I would have started by making sure Jesus had a safe arrival into the world, rather than being born in a stable to a barely-married teenager. He would have received the best education and medical care available, and would have been well-connected to influential people who could open doors for him and his message. I would have organised a rigorous selection process to choose those who would carry Jesus’ message to others, and these disciples would have come from good backgrounds, been intellectually sharp, good orators and highly relational. Jesus and his disciples would have toured from Jerusalem to Rome, speaking at state-sponsored meetings in all the centres of power along the way, setting up ‘branch offices’ as they went.
But what do I know?
Instead, Jesus’ beginnings were so obscure that we have only some stories about his marginal birth and one story of his life as a child. He chose a mishmash group of uneducated northerners to be his main followers and spent no time in any significant city, other than the mutinous Jerusalem.
And then he died. Not just any death, but the humiliation of death on a cross, beaten and bloodied, sharing his inhumane execution with two other undesirables. He and his message were brutally misunderstood. If that were the end of the story, it would have felt like a pointless, sick joke.
But this crucified Messiah came back to life. Everything was made new. Death’s ‘ultimate’ power was soundly beaten and nothing would ever be the same again. His disciples—who were not especially smart, rich or famous—carried this good news throughout the known world, sometimes at great cost to their personal wellbeing. And somehow, twenty centuries later, this message of life and love through Jesus is flourishing here, at the ends of the earth, in New Zealand.

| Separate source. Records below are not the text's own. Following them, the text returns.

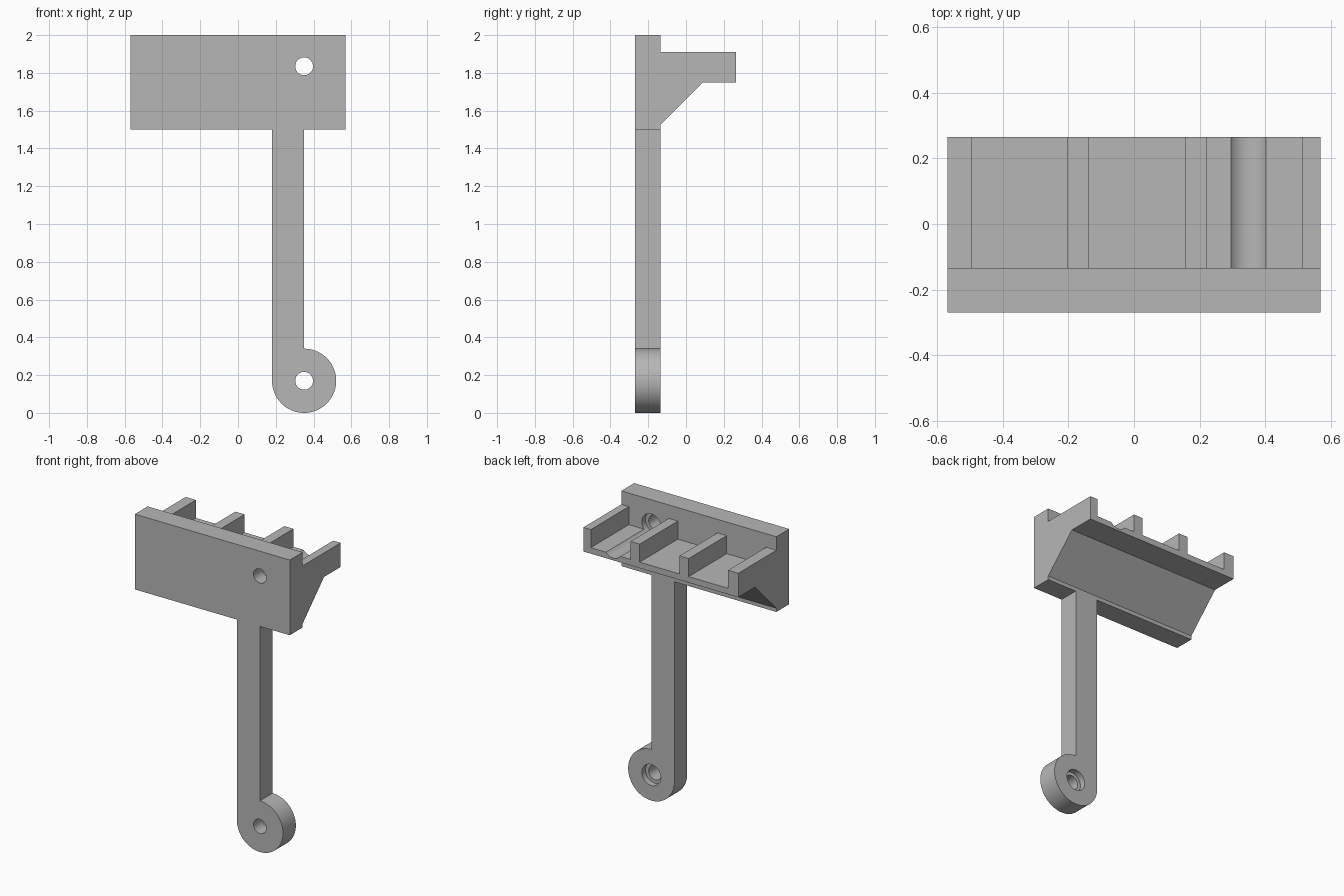
import bpy
import bmesh
import math
from mathutils import Matrix, Vector

cube = bpy.data.objects.get("Cube")
if cube:
    bpy.data.objects.remove(cube, do_unlink=True)

grey = bpy.data.materials.new("plain grey")
grey.use_nodes = True
colour = (0.47, 0.47, 0.47, 1)
grey.diffuse_color = colour
grey.node_tree.nodes["Principled BSDF"].inputs["Base Color"].default_value = colour

FRONT, WALL, BACK = -0.27, -0.135, 0.265
HALF = 0.57
PIN_X, LOW_Z, HIGH_Z = 0.35, 0.17, 1.835


def make_object(name, bm):
    bmesh.ops.recalc_face_normals(bm, faces=bm.faces)
    mesh = bpy.data.meshes.new(name)
    bm.to_mesh(mesh)
    bm.free()
    obj = bpy.data.objects.new(name, mesh)
    bpy.context.collection.objects.link(obj)
    mesh.materials.append(grey)
    return obj


def extrude(name, points, offset):
    """Solid from a closed outline pushed along an offset."""
    bm = bmesh.new()
    face = bm.faces.new([bm.verts.new(p) for p in points])
    result = bmesh.ops.extrude_face_region(bm, geom=[face], use_keep_orig=True)
    moved = [v for v in result["geom"] if isinstance(v, bmesh.types.BMVert)]
    bmesh.ops.translate(bm, verts=moved, vec=Vector(offset))
    return make_object(name, bm)


def rod(name, x, z, radius, y0, y1):
    """Cylinder lying along y."""
    bm = bmesh.new()
    place = Matrix.Translation((x, (y0 + y1) / 2, z)) @ Matrix.Rotation(math.pi / 2, 4, "X")
    bmesh.ops.create_cone(bm, cap_ends=True, segments=64, radius1=radius,
                          radius2=radius, depth=y1 - y0, matrix=place)
    return make_object(name, bm)


def cut(target, cutters):
    """Subtract each cutter and bake the result."""
    for cutter in cutters:
        cutter.hide_render = True
        mod = target.modifiers.new("cut", "BOOLEAN")
        mod.operation = "DIFFERENCE"
        mod.solver = "EXACT"
        mod.object = cutter
        graph = bpy.context.evaluated_depsgraph_get()
        baked = bpy.data.meshes.new_from_object(target.evaluated_get(graph))
        target.modifiers.clear()
        target.data = baked
        bpy.data.objects.remove(cutter, do_unlink=True)


# Face plate, arm and round eye in one outline
eye = [(PIN_X + 0.17 * math.cos(a), LOW_Z + 0.17 * math.sin(a))
       for a in (math.radians(180 + 270 * i / 60) for i in range(61))]
outline = ([(-HALF, 2), (-HALF, 1.5), (0.18, 1.5)] + eye
           + [(PIN_X, 1.5), (HALF, 1.5), (HALF, 2)])
hanger = extrude("plate_and_arm", [(x, FRONT, z) for x, z in outline],
                 (0, WALL - FRONT, 0))

# Pin holes with a wider recess behind
holes = []
for z in (LOW_Z, HIGH_Z):
    holes.append(rod("pin_hole", PIN_X, z, 0.047, FRONT - 0.1, BACK))
    holes.append(rod("recess", PIN_X, z, 0.07, WALL - 0.04, BACK))
cut(hanger, holes)

# Rear shelf with sloped underside
side = [(WALL, 1.91), (BACK, 1.91), (BACK, 1.75), (0.09, 1.75), (WALL, 1.525)]
shelf = extrude("rear_shelf", [(-HALF, y, z) for y, z in side], (2 * HALF, 0, 0))

# Three open bays leave four ribs, plus a round groove in line with the upper hole
bays = []
for x0, x1 in ((-0.495, -0.205), (-0.137, 0.155), (0.222, 0.515)):
    corners = [(x0, 1.79), (x1, 1.79), (x1, 2.1), (x0, 2.1)]
    bays.append(extrude("bay", [(x, WALL - 0.1, z) for x, z in corners], (0, 0.7, 0)))
cut(shelf, bays + [rod("groove", PIN_X, HIGH_Z, 0.07, WALL - 0.1, BACK + 0.1)])

# Smooth the round walls, keep edges sharp
bpy.ops.object.select_all(action="DESELECT")
for obj in (hanger, shelf):
    obj.select_set(True)
    bpy.context.view_layer.objects.active = obj
bpy.ops.object.shade_smooth_by_angle(angle=math.radians(30))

And what do I know?
I need to let him do the planning. I just need to follow.